Next, API teams can prime themselves for success across the API lifecycle by focusing on three important areas: the developer portal, monitoring and analyzing performance and consumption patterns, and promoting API evangelism.
Establish a developer portal to drive adoption
The faster a developer can go from accessing an API to creating a new experience or service, the more information an API team can gain about its customers and new business opportunities.
Businesses can significantly improve time to market by investing in a developer portal that facilitates easy access to well-documented APIs, testing tools, blog posts, forums, and other features to encourage easy consumption.
Thomas Squeo, senior vice president at Google customer West Corp., recently described the developer portal as “the primary interaction point where somebody can go from awareness to activation to acquisition for an API and be able to bring it up to a ‘hello world’ within maybe 30 minutes.”
Developers’ apps and services only work if the underlying APIs do— so it’s vital to monitor performance, ensure that SLAs are being maintained, and protect against abuse.
Proactive monitoring of API traffic also conditions the team to focus on measures of consumption rather than measures of completion—and to start identifying problems and wins and charting possible paths for the API’s iteration.
Invest in API evangelism
In the world of API products, there is no “if you build it, they will come.”
For external APIs, the API team needs to establish a presence in the communities where developers already congregate, whether that’s forums, meetup groups, or conferences. The team should support its APIs with marketing and promotion, whether it’s targeted ads buys or webinars with influencers or thought leadership content.
For all APIs, including internal releases, the team needs to sell developers on adoption, which means making the value proposition clear, providing tools that make the API easy to use and experiment with, and creating feedback loops with API consumers. Developers are the API team’s direct customer, so the team should expend significant effort understanding developer needs and catering to their preferences.

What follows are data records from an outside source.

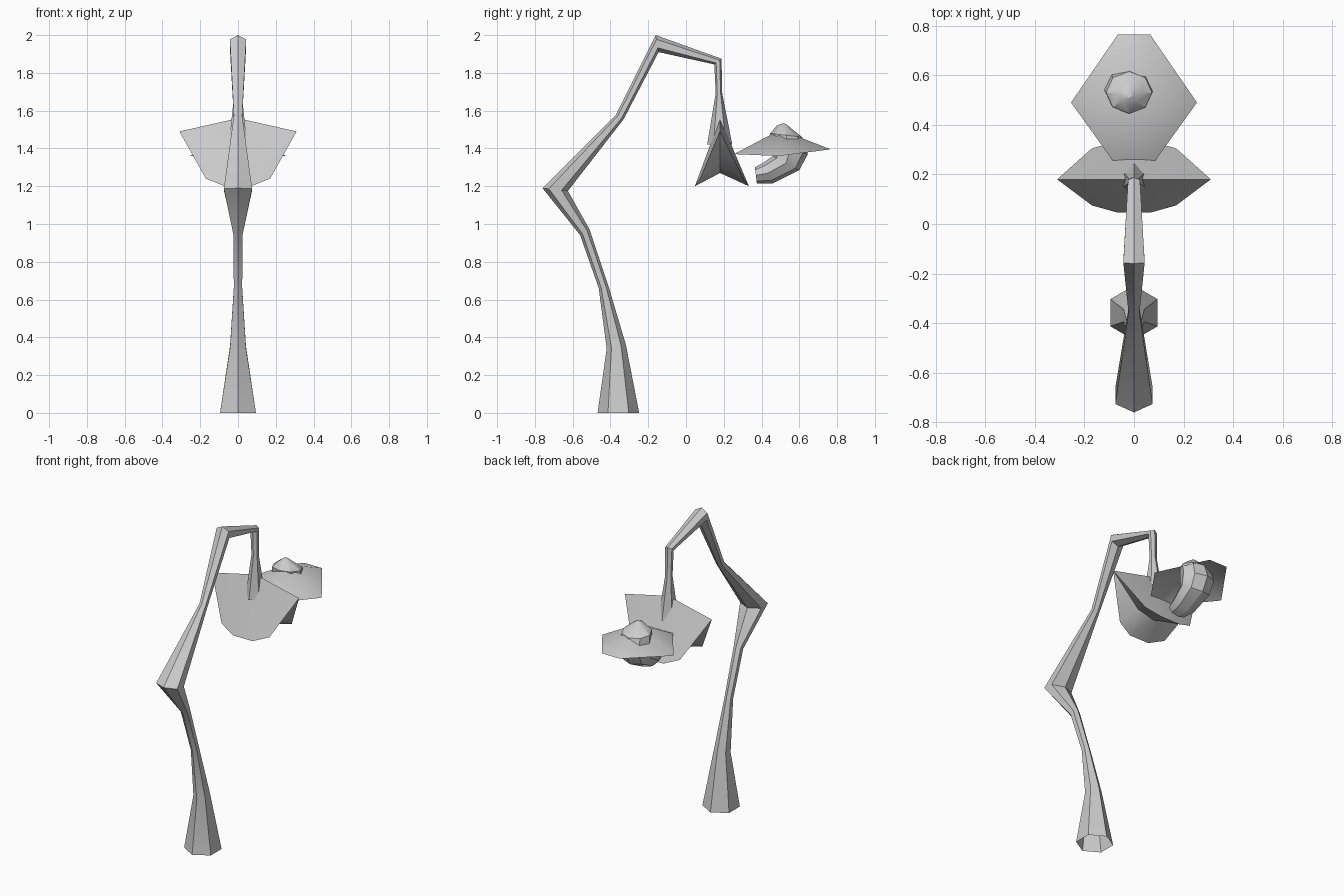
import bpy, math

if "Cube" in bpy.data.objects:
    bpy.data.objects.remove(bpy.data.objects["Cube"])


def make(name, verts, faces, angle=30):
    me = bpy.data.meshes.new(name)
    me.from_pydata(verts, [], faces)
    ob = bpy.data.objects.new(name, me)
    bpy.context.collection.objects.link(ob)
    bpy.ops.object.select_all(action='DESELECT')
    ob.select_set(True)
    bpy.context.view_layer.objects.active = ob
    bpy.ops.object.mode_set(mode='EDIT')
    bpy.ops.mesh.select_all(action='SELECT')
    bpy.ops.mesh.normals_make_consistent(inside=False)
    bpy.ops.object.mode_set(mode='OBJECT')
    bpy.ops.object.shade_smooth_by_angle(angle=math.radians(angle))
    return ob


def loft(name, sections, n=6, cx=0, caps=False):
    """Tube through rings, each (y, z of one side, y, z of other side, half width)."""
    verts, faces = [], []
    for y0, z0, y1, z1, w in sections:
        for i in range(n):
            a = 2 * math.pi * i / n
            t = (1 + math.cos(a)) / 2
            x = w * math.sin(a) / math.sin(math.pi / 3)
            verts.append((cx + x, y1 + (y0 - y1) * t, z1 + (z0 - z1) * t))
    for r in range(len(sections) - 1):
        for i in range(n):
            j = (i + 1) % n
            faces.append((r*n + i, r*n + j, r*n + n + j, r*n + n + i))
    if caps:
        faces.append(tuple(range(n)))
        faces.append(tuple(range(len(verts) - n, len(verts))))
    return make(name, verts, faces)


# Bent six-sided stalk, open at the foot
loft("stalk", [
    (-.468, 0, -.248, 0, .095),
    (-.42, .34, -.318, .36, .042),
    (-.462, .66, -.41, .67, .022),
    (-.56, .94, -.51, .97, .025),
    (-.76, 1.19, -.625, 1.175, .075),
    (-.37, 1.58, -.33, 1.555, .022),
    (-.16, 2.0, -.145, 1.91, .043),
    (.188, 1.875, .15, 1.845, .024),
    (.192, 1.69, .157, 1.69, .02),
    (.245, 1.42, .112, 1.42, .048),
])

# Folded leaf hood: ridge along x, a wall each side, creased underside
verts = [(0, .18, 1.56), (-.31, .18, 1.49), (.31, .18, 1.49),
         (-.12, .18, 1.30), (0, .18, 1.27), (.12, .18, 1.30)]
rim = [(-.17, .105, 1.24), (-.07, .133, 1.20), (.07, .133, 1.20), (.17, .105, 1.24)]
faces = []
for s in (-1, 1):
    b = len(verts)
    verts += [(x, .18 + s * (d + .02 if s > 0 else d), z) for x, d, z in rim]
    faces += [(0, 1, b), (0, b, b+1), (0, b+1, b+2), (0, b+2, b+3), (0, b+3, 2),
              (1, 3, b), (3, b+1, b), (3, 4, b+1), (4, b+2, b+1),
              (4, 5, b+2), (5, b+3, b+2), (5, 2, b+3)]
make("leaf_hood", verts, faces)

# Six-sided shallow cone petal
make("flower_brim",
     [(0, .5, 1.5), (-.254, .49, 1.36), (-.085, .255, 1.37), (.085, .255, 1.37),
      (.254, .49, 1.36), (.065, .765, 1.395), (-.065, .765, 1.395)],
     [(0, i, i % 6 + 1) for i in range(1, 7)], 40)

# Curved bulb hanging under the petal and poking through it
loft("flower_bulb", [
    (.375, 1.215, .365, 1.30, .055),
    (.46, 1.215, .41, 1.325, .07),
    (.60, 1.285, .46, 1.36, .085),
    (.645, 1.37, .455, 1.41, .09),
    (.615, 1.46, .445, 1.48, .08),
    (.57, 1.495, .48, 1.52, .04),
    (.53, 1.53, .51, 1.533, .01),
], 8, -.02, True)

Coming up next, we’ll wrap up this series by exploring the importance of championing the business value of APIs.
To learn more about API teams and managing APIs as products, download the eBook, The API Product Mindset.